I fear and tremble for the souls of men who are in responsible places in Battle Creek. If their works had no further influence than simply upon themselves, I could breathe more freely; but I know that the enemy is using men who are in positions of trust, and who are not consecrated to the work, and who know not what manner of spirit they are of. When I realize that men who are connected with them are also in blindness, and will not see the harm that is being done by the precept and example of these unconsecrated agents, it seems to me that I cannot hold my peace. I have to write, for I know that the mold that those men are giving to the work is not after God’s order. 10LtMs, Lt 59, 1895, par. 30

The faculty of speech is a precious gift, and if the noblest of our faculties, reason, is set to the task of knowing God, then the gift of speech may become a means of grace to others, a channel through which the knowledge of God may be communicated. But if we do not feel the need of knowledge, we do not obtain it, and cannot impart that which we do not possess. Christ came to our world to assume human nature, to come in connection with man. He used the gift of speech in making known the character of God. He came to speak the words that the Father had given Him. Jesus was the greatest Teacher our world ever knew. His language was simple, clear, and plain.

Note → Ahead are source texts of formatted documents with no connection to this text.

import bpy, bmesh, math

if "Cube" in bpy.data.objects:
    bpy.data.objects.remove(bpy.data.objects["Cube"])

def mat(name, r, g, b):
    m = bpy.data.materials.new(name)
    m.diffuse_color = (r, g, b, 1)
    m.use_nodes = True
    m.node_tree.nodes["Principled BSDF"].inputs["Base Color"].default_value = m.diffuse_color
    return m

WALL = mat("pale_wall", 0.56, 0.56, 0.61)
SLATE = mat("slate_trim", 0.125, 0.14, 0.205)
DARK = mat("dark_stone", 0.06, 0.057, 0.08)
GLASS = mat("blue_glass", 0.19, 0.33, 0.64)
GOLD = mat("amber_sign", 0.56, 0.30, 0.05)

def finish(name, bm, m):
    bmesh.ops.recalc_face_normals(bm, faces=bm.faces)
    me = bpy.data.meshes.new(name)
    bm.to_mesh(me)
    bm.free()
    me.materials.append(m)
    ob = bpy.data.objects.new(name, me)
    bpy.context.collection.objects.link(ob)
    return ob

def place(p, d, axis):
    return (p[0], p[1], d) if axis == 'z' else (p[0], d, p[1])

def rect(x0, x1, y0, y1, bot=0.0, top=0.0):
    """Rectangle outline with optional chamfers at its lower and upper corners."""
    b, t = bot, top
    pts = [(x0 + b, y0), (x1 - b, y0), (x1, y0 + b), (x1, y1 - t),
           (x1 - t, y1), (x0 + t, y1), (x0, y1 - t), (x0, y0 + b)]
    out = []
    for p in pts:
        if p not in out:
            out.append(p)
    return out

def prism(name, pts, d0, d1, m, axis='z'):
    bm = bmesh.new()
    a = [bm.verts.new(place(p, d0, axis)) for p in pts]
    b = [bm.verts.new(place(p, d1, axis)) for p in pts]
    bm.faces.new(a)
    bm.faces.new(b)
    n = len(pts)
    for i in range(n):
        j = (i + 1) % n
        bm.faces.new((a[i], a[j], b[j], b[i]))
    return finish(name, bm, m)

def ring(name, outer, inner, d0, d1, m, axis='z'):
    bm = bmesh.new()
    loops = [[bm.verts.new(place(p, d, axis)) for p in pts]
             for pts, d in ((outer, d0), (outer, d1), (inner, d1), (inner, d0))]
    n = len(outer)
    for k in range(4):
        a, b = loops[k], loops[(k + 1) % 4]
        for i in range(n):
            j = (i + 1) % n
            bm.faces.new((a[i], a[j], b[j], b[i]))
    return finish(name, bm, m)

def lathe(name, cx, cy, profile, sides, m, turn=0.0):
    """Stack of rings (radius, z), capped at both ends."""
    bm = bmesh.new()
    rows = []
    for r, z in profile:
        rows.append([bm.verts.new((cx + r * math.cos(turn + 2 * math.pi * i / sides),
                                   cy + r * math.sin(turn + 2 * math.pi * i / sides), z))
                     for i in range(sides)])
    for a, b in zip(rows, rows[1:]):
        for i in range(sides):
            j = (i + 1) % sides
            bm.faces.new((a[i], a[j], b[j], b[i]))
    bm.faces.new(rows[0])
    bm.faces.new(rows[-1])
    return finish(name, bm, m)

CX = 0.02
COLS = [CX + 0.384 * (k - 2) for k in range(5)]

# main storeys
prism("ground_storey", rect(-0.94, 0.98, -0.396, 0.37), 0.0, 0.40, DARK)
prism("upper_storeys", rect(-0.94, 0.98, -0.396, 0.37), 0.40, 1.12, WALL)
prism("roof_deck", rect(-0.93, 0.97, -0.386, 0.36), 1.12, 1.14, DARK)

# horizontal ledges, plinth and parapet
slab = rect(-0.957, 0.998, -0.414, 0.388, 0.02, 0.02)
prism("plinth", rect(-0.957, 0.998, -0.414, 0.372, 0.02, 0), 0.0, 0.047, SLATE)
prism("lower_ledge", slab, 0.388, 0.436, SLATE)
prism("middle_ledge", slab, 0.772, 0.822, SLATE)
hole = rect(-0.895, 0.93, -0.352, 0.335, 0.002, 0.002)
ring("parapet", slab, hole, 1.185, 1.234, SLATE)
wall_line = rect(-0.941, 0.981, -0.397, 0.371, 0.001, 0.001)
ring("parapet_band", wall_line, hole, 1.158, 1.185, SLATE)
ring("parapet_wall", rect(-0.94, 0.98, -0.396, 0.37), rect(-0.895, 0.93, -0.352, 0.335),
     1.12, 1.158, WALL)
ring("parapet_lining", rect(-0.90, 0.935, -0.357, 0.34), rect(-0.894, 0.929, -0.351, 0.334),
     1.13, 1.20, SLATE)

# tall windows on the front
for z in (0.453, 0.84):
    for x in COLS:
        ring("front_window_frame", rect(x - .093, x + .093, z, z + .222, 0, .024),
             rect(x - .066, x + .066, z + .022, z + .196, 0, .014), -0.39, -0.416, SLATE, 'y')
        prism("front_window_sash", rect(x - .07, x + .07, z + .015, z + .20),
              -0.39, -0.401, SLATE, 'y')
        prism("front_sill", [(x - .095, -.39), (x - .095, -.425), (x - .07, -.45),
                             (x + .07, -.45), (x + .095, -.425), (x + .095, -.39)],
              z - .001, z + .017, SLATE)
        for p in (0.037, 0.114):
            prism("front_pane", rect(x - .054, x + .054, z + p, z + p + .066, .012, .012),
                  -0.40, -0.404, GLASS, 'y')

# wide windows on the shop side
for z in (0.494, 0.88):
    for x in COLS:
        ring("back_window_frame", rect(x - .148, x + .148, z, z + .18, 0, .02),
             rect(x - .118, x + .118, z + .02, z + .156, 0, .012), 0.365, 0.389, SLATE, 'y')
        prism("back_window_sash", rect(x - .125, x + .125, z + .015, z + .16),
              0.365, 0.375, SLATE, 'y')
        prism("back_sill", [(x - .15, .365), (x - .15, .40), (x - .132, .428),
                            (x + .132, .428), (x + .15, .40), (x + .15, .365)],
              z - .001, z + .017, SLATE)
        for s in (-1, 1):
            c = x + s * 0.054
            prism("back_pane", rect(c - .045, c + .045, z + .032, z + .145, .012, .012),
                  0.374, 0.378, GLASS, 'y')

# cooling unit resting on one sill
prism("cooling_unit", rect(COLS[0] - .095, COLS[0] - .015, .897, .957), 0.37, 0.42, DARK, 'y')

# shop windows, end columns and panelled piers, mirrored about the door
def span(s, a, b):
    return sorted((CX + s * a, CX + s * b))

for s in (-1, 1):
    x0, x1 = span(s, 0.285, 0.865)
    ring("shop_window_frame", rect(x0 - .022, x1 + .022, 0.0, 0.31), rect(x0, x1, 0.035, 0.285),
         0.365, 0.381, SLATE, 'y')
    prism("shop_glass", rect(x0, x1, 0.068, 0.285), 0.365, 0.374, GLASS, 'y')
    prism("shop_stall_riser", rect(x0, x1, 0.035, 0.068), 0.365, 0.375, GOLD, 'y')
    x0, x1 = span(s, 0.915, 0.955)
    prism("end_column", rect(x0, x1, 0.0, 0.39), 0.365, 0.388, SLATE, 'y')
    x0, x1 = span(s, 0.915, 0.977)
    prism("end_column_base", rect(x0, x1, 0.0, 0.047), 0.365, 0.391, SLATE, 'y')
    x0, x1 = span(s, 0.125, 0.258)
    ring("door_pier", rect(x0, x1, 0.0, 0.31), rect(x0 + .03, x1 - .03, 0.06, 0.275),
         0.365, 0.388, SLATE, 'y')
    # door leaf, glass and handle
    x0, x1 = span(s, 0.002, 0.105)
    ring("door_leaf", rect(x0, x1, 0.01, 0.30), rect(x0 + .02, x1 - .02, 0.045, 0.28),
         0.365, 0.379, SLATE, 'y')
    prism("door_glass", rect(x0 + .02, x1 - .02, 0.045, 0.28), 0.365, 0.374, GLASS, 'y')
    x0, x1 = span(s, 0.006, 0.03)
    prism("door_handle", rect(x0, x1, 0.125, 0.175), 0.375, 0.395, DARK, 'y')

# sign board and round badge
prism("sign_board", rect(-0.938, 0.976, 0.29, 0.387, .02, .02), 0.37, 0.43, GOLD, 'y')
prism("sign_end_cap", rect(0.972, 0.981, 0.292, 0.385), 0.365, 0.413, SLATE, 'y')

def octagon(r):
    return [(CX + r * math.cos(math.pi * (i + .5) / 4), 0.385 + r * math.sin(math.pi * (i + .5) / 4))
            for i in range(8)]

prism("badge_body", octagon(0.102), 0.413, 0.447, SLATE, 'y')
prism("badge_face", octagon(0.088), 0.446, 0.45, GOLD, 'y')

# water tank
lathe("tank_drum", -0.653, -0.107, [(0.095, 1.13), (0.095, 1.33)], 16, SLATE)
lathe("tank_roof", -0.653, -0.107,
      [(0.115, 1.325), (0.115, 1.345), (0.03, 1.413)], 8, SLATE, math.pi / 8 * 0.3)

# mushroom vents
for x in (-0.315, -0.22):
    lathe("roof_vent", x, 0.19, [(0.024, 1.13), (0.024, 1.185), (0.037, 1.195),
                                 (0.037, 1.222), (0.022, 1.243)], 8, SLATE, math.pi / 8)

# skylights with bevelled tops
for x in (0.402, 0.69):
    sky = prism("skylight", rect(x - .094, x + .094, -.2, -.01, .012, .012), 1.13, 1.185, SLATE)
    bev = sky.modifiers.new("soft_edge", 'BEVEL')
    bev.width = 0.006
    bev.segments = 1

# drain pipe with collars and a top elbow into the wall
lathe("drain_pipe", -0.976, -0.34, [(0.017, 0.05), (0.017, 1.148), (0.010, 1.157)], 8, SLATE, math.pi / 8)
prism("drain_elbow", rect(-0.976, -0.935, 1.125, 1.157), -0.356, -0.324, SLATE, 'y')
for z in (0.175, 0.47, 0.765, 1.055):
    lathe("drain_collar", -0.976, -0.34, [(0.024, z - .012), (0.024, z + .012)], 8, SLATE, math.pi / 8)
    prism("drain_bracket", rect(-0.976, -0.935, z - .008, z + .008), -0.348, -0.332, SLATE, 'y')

He longed to communicate many things to His disciples that He did not communicate to them because He knew that they could not comprehend them. He said, “I have many things to say unto you, but ye cannot bear them now.” [John 16:12.] 10LtMs, Lt 59, 1895, par. 31

In the contemplation of the character of Christ, His humiliation, His agony in Gethsemane, His sentence in the judgment hall, His condemnation and scourging, His crucifixion and death, we can see what humanity will do when it is not under the control of the Spirit of God. When the question was asked, whether men would have Jesus, the innocent, holy Prince of heaven, or a base thief and murderer, they cried out, “Release unto us Barabbas.” [Luke 23:18.] To the question, What shall we do with Jesus? the hoarse cry was raised by men who were inspired by Satan, “Crucify him, crucify him!” [Verse 21.] 10LtMs, Lt 59, 1895, par. 32

In this scene is a representation of what those will do who stand under the black banner of the powers of darkness, and what will be the spirit of those whom we shall have to meet in the great crisis that is before us. If Christ had told the disciples all the details of these scenes of cruelty, they would not have comprehended them. Today we need greater faith in order that we may stand the test and the trial that is before us. Let us pray that the Lord will increase our faith. 10LtMs, Lt 59, 1895, par. 33